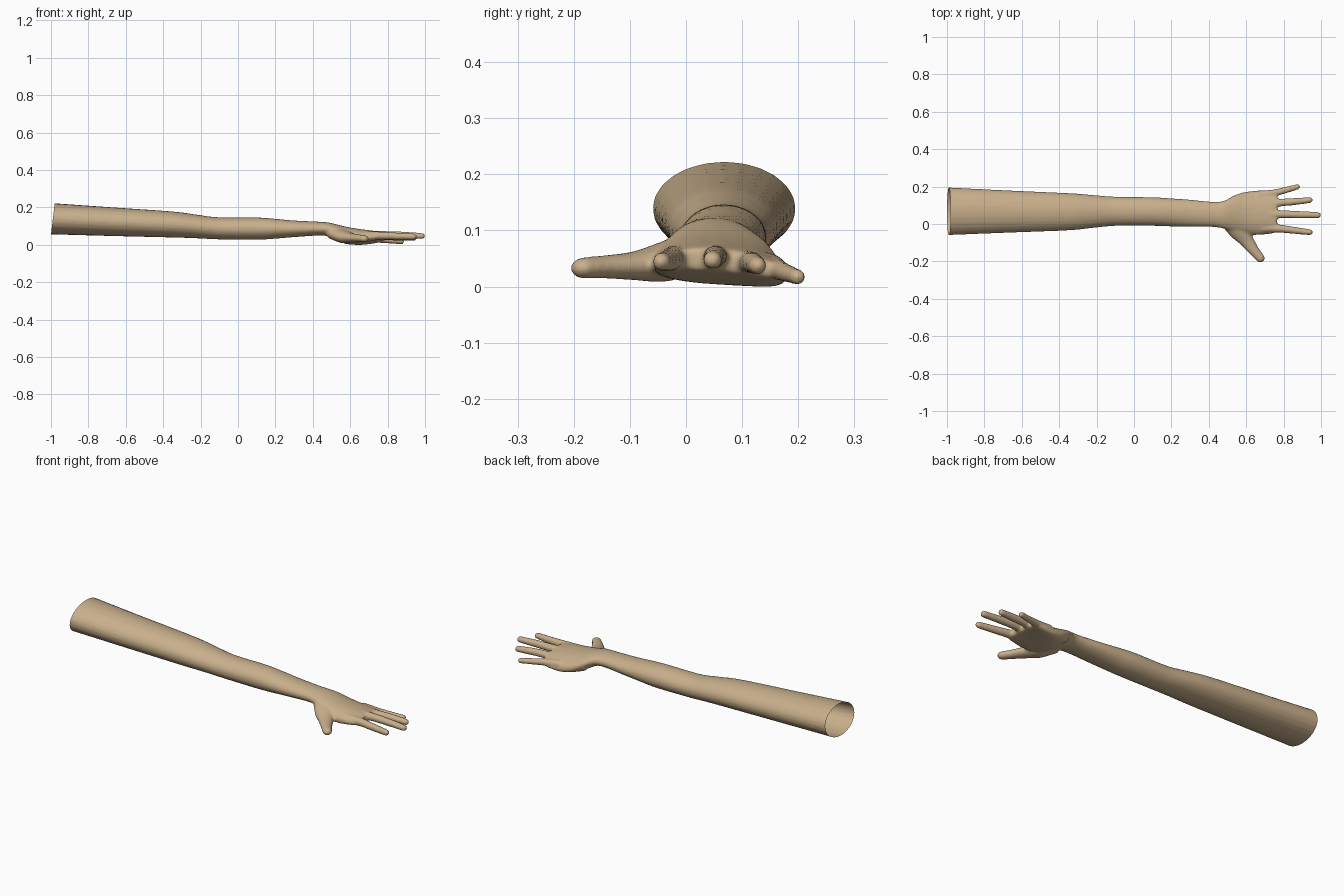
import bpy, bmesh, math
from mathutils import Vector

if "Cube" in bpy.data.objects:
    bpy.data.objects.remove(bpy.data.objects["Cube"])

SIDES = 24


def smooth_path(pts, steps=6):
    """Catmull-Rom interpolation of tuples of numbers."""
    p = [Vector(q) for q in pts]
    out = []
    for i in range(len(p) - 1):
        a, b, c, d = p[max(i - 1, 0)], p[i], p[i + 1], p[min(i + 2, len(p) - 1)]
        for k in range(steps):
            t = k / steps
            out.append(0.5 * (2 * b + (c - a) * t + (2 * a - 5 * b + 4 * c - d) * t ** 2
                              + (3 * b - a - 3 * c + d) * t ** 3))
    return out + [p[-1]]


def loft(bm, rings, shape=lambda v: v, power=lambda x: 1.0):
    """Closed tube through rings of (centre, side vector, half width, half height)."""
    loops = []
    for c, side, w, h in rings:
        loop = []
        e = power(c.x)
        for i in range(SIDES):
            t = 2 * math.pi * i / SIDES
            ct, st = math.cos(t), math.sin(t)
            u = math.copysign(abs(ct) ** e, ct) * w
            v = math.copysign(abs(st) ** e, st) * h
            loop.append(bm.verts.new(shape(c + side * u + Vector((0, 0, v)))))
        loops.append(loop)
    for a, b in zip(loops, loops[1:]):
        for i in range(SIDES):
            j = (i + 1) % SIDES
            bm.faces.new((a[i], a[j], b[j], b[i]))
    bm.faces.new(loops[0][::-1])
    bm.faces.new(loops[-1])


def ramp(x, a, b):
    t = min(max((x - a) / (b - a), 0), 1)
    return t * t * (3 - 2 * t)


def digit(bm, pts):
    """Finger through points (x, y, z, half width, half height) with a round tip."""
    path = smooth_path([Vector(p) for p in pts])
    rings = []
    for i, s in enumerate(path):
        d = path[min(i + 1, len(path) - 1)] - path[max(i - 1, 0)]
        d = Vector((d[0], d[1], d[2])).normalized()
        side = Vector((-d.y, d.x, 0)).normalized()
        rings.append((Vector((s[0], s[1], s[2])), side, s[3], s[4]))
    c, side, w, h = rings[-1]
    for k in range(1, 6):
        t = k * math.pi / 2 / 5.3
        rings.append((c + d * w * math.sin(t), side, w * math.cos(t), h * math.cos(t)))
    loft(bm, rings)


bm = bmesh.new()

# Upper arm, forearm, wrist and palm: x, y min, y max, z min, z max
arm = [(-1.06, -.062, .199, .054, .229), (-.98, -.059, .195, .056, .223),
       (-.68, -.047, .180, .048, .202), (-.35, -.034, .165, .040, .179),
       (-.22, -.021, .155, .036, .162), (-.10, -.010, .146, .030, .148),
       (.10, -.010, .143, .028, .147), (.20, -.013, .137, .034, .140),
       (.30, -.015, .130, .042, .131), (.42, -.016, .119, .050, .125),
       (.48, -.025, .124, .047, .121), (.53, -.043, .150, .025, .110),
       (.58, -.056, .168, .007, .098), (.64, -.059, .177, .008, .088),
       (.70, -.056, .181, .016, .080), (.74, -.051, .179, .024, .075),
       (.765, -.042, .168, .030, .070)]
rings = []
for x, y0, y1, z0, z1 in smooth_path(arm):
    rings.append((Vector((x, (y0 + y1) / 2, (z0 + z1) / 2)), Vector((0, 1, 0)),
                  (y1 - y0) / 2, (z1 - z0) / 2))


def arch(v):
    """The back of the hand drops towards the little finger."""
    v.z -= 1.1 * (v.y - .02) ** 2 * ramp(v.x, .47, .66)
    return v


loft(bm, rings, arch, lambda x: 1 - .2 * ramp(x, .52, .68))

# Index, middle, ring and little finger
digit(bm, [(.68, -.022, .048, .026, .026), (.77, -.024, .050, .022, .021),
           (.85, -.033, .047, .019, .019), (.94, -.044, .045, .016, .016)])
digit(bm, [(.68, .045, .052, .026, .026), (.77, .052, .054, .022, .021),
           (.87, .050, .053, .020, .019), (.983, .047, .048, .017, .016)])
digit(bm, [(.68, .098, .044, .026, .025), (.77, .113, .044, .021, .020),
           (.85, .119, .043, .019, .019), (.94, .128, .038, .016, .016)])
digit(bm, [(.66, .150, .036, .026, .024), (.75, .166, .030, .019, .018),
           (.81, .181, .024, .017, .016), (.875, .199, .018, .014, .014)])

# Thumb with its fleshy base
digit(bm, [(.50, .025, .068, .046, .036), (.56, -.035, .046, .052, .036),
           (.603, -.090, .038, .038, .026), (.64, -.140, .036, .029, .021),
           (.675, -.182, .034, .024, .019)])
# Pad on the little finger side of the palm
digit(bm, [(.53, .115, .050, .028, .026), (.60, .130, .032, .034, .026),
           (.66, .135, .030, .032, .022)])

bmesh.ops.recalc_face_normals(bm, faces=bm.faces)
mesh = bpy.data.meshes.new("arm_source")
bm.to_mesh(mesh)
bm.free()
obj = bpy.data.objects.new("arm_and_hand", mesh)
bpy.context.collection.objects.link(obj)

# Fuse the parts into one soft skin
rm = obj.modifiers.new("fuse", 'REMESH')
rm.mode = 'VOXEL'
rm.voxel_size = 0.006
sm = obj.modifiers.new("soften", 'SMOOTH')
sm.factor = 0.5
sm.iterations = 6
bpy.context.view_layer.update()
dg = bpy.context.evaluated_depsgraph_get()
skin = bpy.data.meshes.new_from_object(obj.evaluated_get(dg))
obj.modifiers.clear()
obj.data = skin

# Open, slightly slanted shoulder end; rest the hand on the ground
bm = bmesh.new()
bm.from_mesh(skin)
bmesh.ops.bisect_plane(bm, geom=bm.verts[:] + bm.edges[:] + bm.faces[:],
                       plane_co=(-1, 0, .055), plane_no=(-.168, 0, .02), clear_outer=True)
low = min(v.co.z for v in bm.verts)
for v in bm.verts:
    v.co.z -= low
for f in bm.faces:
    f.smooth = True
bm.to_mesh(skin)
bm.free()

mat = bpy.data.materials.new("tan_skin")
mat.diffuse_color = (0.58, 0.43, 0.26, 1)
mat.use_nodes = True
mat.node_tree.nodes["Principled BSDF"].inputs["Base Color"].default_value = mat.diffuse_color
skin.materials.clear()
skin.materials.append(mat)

________________________

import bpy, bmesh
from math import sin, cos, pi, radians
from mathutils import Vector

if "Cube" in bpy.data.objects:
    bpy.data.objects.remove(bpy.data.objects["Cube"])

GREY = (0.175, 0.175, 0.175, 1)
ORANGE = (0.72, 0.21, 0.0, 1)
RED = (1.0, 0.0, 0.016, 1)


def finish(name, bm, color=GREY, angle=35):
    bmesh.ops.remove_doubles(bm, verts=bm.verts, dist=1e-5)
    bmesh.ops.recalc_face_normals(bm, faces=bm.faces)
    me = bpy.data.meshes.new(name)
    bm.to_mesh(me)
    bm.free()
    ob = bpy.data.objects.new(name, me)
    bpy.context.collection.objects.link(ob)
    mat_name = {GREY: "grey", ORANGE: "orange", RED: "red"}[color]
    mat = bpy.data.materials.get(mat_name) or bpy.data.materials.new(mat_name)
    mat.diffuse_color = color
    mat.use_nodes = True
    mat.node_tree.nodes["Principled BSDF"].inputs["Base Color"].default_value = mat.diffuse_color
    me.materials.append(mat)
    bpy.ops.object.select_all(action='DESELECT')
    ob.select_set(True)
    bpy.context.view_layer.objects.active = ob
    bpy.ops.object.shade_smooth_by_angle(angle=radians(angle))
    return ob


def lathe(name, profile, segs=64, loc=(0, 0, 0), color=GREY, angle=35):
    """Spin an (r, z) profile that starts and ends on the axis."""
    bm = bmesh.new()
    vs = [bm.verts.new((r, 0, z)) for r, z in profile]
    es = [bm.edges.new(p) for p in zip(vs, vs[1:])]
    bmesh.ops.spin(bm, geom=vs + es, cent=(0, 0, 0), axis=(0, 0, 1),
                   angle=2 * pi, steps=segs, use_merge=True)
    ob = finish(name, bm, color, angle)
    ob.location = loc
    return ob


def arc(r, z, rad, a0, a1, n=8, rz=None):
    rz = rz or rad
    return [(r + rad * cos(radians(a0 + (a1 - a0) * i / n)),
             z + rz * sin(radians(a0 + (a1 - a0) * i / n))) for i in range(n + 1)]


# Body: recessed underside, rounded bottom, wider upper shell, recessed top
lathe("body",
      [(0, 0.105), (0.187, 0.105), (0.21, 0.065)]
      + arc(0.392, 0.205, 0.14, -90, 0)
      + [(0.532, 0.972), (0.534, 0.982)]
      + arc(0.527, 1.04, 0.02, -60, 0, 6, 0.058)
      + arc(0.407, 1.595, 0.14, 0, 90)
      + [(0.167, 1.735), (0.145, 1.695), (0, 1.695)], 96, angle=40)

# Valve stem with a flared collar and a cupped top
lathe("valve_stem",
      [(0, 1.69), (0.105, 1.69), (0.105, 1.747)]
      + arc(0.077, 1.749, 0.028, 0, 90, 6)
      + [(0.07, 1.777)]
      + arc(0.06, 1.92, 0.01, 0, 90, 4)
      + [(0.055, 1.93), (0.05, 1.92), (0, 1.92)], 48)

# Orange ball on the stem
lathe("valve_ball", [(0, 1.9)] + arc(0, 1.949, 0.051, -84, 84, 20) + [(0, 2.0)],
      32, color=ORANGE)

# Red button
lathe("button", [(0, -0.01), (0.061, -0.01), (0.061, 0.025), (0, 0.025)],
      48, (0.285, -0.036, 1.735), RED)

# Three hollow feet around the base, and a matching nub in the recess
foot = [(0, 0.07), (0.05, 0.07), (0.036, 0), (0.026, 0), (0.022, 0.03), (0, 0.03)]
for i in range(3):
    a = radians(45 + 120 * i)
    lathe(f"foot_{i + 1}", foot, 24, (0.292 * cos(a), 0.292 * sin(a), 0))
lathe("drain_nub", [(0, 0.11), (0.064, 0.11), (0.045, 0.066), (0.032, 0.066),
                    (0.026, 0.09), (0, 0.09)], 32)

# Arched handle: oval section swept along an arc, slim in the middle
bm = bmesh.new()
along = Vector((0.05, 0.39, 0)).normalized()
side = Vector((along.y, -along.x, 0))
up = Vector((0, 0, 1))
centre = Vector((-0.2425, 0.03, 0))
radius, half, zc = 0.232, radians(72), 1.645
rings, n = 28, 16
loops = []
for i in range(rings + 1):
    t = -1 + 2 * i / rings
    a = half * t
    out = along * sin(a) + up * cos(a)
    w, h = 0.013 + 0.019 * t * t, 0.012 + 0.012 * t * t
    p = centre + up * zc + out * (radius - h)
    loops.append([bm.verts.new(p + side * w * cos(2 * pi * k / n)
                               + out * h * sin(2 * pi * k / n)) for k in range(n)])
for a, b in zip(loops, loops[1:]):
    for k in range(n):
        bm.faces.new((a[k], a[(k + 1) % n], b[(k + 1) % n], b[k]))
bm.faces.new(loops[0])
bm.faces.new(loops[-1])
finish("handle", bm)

________________________

* _What the exercise asks_
There is a line with "import bpy, bmesh, math" and a line with "t = k * math.pi / 2 / 5.3" above. Copy exactly those two lines and all lines between them, with nothing else.

* _Task answer_
import bpy, bmesh, math
from mathutils import Vector

if "Cube" in bpy.data.objects:
    bpy.data.objects.remove(bpy.data.objects["Cube"])

SIDES = 24


def smooth_path(pts, steps=6):
    """Catmull-Rom interpolation of tuples of numbers."""
    p = [Vector(q) for q in pts]
    out = []
    for i in range(len(p) - 1):
        a, b, c, d = p[max(i - 1, 0)], p[i], p[i + 1], p[min(i + 2, len(p) - 1)]
        for k in range(steps):
            t = k / steps
            out.append(0.5 * (2 * b + (c - a) * t + (2 * a - 5 * b + 4 * c - d) * t ** 2
                              + (3 * b - a - 3 * c + d) * t ** 3))
    return out + [p[-1]]


def loft(bm, rings, shape=lambda v: v, power=lambda x: 1.0):
    """Closed tube through rings of (centre, side vector, half width, half height)."""
    loops = []
    for c, side, w, h in rings:
        loop = []
        e = power(c.x)
        for i in range(SIDES):
            t = 2 * math.pi * i / SIDES
            ct, st = math.cos(t), math.sin(t)
            u = math.copysign(abs(ct) ** e, ct) * w
            v = math.copysign(abs(st) ** e, st) * h
            loop.append(bm.verts.new(shape(c + side * u + Vector((0, 0, v)))))
        loops.append(loop)
    for a, b in zip(loops, loops[1:]):
        for i in range(SIDES):
            j = (i + 1) % SIDES
            bm.faces.new((a[i], a[j], b[j], b[i]))
    bm.faces.new(loops[0][::-1])
    bm.faces.new(loops[-1])


def ramp(x, a, b):
    t = min(max((x - a) / (b - a), 0), 1)
    return t * t * (3 - 2 * t)


def digit(bm, pts):
    """Finger through points (x, y, z, half width, half height) with a round tip."""
    path = smooth_path([Vector(p) for p in pts])
    rings = []
    for i, s in enumerate(path):
        d = path[min(i + 1, len(path) - 1)] - path[max(i - 1, 0)]
        d = Vector((d[0], d[1], d[2])).normalized()
        side = Vector((-d.y, d.x, 0)).normalized()
        rings.append((Vector((s[0], s[1], s[2])), side, s[3], s[4]))
    c, side, w, h = rings[-1]
    for k in range(1, 6):
        t = k * math.pi / 2 / 5.3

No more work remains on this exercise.